## ACTION ITEM
The records below are to be returned word for word, with pictures left out.

★ ★ ★

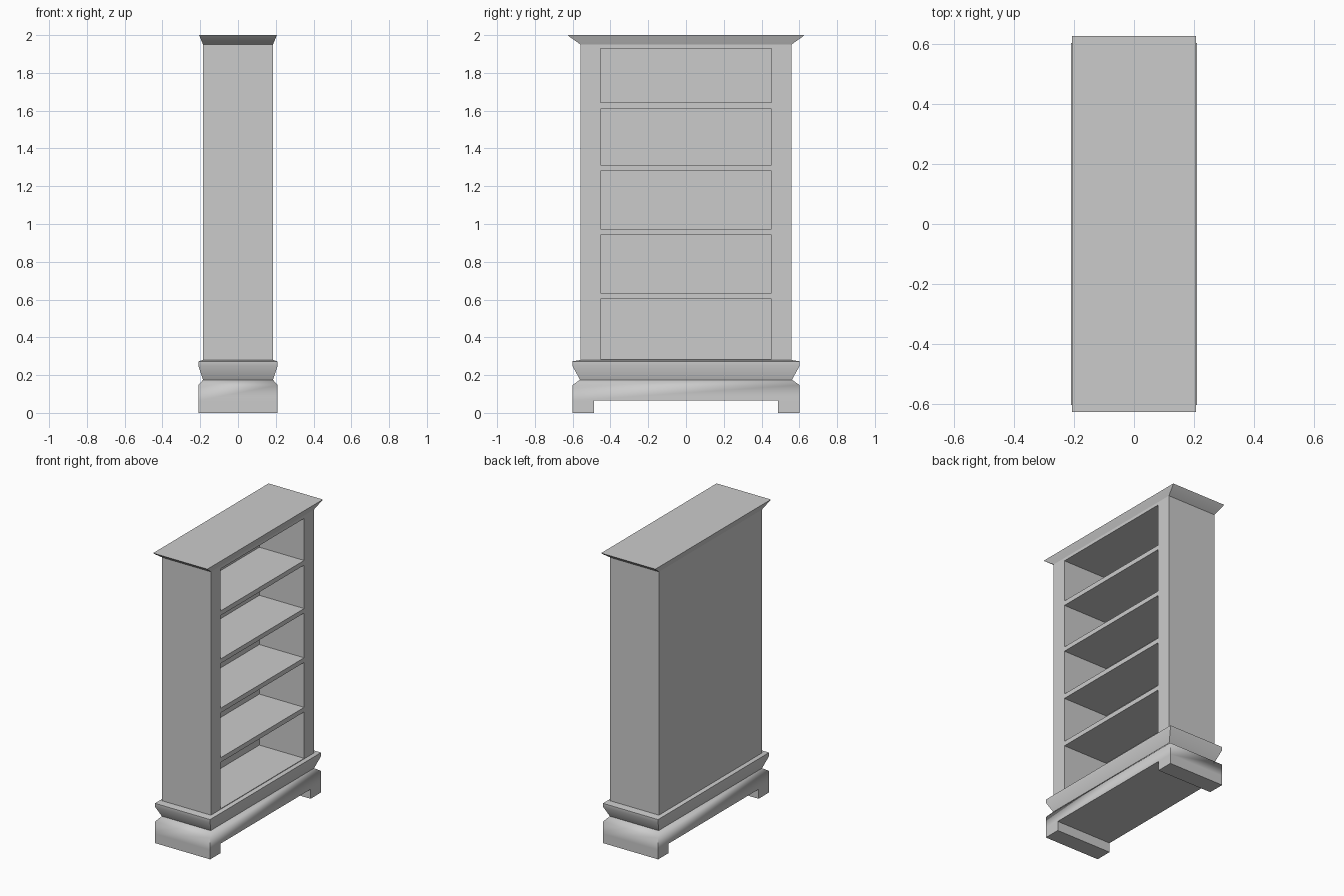
import bpy, bmesh, math
from mathutils import Vector

if "Cube" in bpy.data.objects:
    bpy.data.objects.remove(bpy.data.objects["Cube"])

HX, HY = 0.185, 0.558          # half depth and half width of the case
Z0, Z1 = 0.28, 1.95            # case bottom and top
BACK = -0.155                  # inner face of the back panel
BAYS = [(0.284, 0.602), (0.634, 0.942), (0.974, 1.281), (1.312, 1.61), (1.642, 1.93)]
BAY_Y = 0.453
GAP_Y, GAP_Z = 0.487, 0.065    # opening between the feet


def finish(name, bm, angle=30):
    mesh = bpy.data.meshes.new(name)
    bm.to_mesh(mesh)
    bm.free()
    obj = bpy.data.objects.new(name, mesh)
    bpy.context.collection.objects.link(obj)
    bpy.ops.object.select_all(action='DESELECT')
    obj.select_set(True)
    bpy.context.view_layer.objects.active = obj
    bpy.ops.object.shade_smooth_by_angle(angle=math.radians(angle))
    return obj


def loft(bm, rings, bottom=False, top=False, y=0.0):
    """Stack rectangular rings (half x, half y, z) into a moulding."""
    loops = [[bm.verts.new((sx * hx, y + sy * hy, z))
              for sx, sy in ((-1, -1), (1, -1), (1, 1), (-1, 1))]
             for hx, hy, z in rings]
    for a, b in zip(loops, loops[1:]):
        for i in range(4):
            j = (i + 1) % 4
            bm.faces.new((a[i], a[j], b[j], b[i]))
    if bottom:
        bm.faces.new(loops[0][::-1])
    if top:
        bm.faces.new(loops[-1])


# Feet: two blocks running front to back of the case
for side, sy in (("left", -1), ("right", 1)):
    bm = bmesh.new()
    half = (0.602 - GAP_Y) / 2
    loft(bm, [(0.21, half, 0), (0.21, half, GAP_Z)], bottom=True, y=sy * (GAP_Y + half))
    finish(side + "_foot", bm)

# Plinth moulding with a pinched waist
bm = bmesh.new()
loft(bm, [(0.21, 0.602, GAP_Z), (0.21, 0.602, 0.147), (0.185, 0.561, 0.175),
          (0.21, 0.602, 0.25), (0.209, 0.602, 0.273), (HX, HY, Z0)], bottom=True)
finish("plinth", bm, 60)

# Case: side and back walls, then the open side as a grid with recessed bays
bm = bmesh.new()
loft(bm, [(HX, HY, Z0), (HX, HY, Z1)])
bmesh.ops.delete(bm, geom=[f for f in bm.faces if f.calc_center_median().x > HX - 0.001],
                 context='FACES')
ys = [-HY, -BAY_Y, BAY_Y, HY]
zs = [Z0] + [z for bay in BAYS for z in bay] + [Z1]
grid = [[bm.verts.new((HX, y, z)) for y in ys] for z in zs]
bay_faces = []
for r in range(len(zs) - 1):
    for c in range(3):
        f = bm.faces.new((grid[r][c], grid[r][c + 1], grid[r + 1][c + 1], grid[r + 1][c]))
        if c == 1 and r % 2 == 1:
            bay_faces.append(f)
# Push each bay back to the inner panel, leaving the shelves between them
for f in bay_faces:
    rim = list(f.verts)
    deep = [bm.verts.new(v.co + Vector((BACK - HX, 0, 0))) for v in rim]
    bm.faces.remove(f)
    for i in range(4):
        j = (i + 1) % 4
        bm.faces.new((rim[i], rim[j], deep[j], deep[i]))
    bm.faces.new(deep)
finish("case_with_shelves", bm)

# Crown moulding flaring out to the flat top
bm = bmesh.new()
loft(bm, [(HX, HY, Z1), (0.204, 0.622, 1.995), (0.206, 0.626, 2.0)], top=True)
finish("crown", bm, 50)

★ ★ ★

## WRITTEN SOLUTION
import bpy, bmesh, math
from mathutils import Vector

if "Cube" in bpy.data.objects:
    bpy.data.objects.remove(bpy.data.objects["Cube"])

HX, HY = 0.185, 0.558          # half depth and half width of the case
Z0, Z1 = 0.28, 1.95            # case bottom and top
BACK = -0.155                  # inner face of the back panel
BAYS = [(0.284, 0.602), (0.634, 0.942), (0.974, 1.281), (1.312, 1.61), (1.642, 1.93)]
BAY_Y = 0.453
GAP_Y, GAP_Z = 0.487, 0.065    # opening between the feet


def finish(name, bm, angle=30):
    mesh = bpy.data.meshes.new(name)
    bm.to_mesh(mesh)
    bm.free()
    obj = bpy.data.objects.new(name, mesh)
    bpy.context.collection.objects.link(obj)
    bpy.ops.object.select_all(action='DESELECT')
    obj.select_set(True)
    bpy.context.view_layer.objects.active = obj
    bpy.ops.object.shade_smooth_by_angle(angle=math.radians(angle))
    return obj


def loft(bm, rings, bottom=False, top=False, y=0.0):
    """Stack rectangular rings (half x, half y, z) into a moulding."""
    loops = [[bm.verts.new((sx * hx, y + sy * hy, z))
              for sx, sy in ((-1, -1), (1, -1), (1, 1), (-1, 1))]
             for hx, hy, z in rings]
    for a, b in zip(loops, loops[1:]):
        for i in range(4):
            j = (i + 1) % 4
            bm.faces.new((a[i], a[j], b[j], b[i]))
    if bottom:
        bm.faces.new(loops[0][::-1])
    if top:
        bm.faces.new(loops[-1])


# Feet: two blocks running front to back of the case
for side, sy in (("left", -1), ("right", 1)):
    bm = bmesh.new()
    half = (0.602 - GAP_Y) / 2
    loft(bm, [(0.21, half, 0), (0.21, half, GAP_Z)], bottom=True, y=sy * (GAP_Y + half))
    finish(side + "_foot", bm)

# Plinth moulding with a pinched waist
bm = bmesh.new()
loft(bm, [(0.21, 0.602, GAP_Z), (0.21, 0.602, 0.147), (0.185, 0.561, 0.175),
          (0.21, 0.602, 0.25), (0.209, 0.602, 0.273), (HX, HY, Z0)], bottom=True)
finish("plinth", bm, 60)

# Case: side and back walls, then the open side as a grid with recessed bays
bm = bmesh.new()
loft(bm, [(HX, HY, Z0), (HX, HY, Z1)])
bmesh.ops.delete(bm, geom=[f for f in bm.faces if f.calc_center_median().x > HX - 0.001],
                 context='FACES')
ys = [-HY, -BAY_Y, BAY_Y, HY]
zs = [Z0] + [z for bay in BAYS for z in bay] + [Z1]
grid = [[bm.verts.new((HX, y, z)) for y in ys] for z in zs]
bay_faces = []
for r in range(len(zs) - 1):
    for c in range(3):
        f = bm.faces.new((grid[r][c], grid[r][c + 1], grid[r + 1][c + 1], grid[r + 1][c]))
        if c == 1 and r % 2 == 1:
            bay_faces.append(f)
# Push each bay back to the inner panel, leaving the shelves between them
for f in bay_faces:
    rim = list(f.verts)
    deep = [bm.verts.new(v.co + Vector((BACK - HX, 0, 0))) for v in rim]
    bm.faces.remove(f)
    for i in range(4):
        j = (i + 1) % 4
        bm.faces.new((rim[i], rim[j], deep[j], deep[i]))
    bm.faces.new(deep)
finish("case_with_shelves", bm)

# Crown moulding flaring out to the flat top
bm = bmesh.new()
loft(bm, [(HX, HY, Z1), (0.204, 0.622, 1.995), (0.206, 0.626, 2.0)], top=True)
finish("crown", bm, 50)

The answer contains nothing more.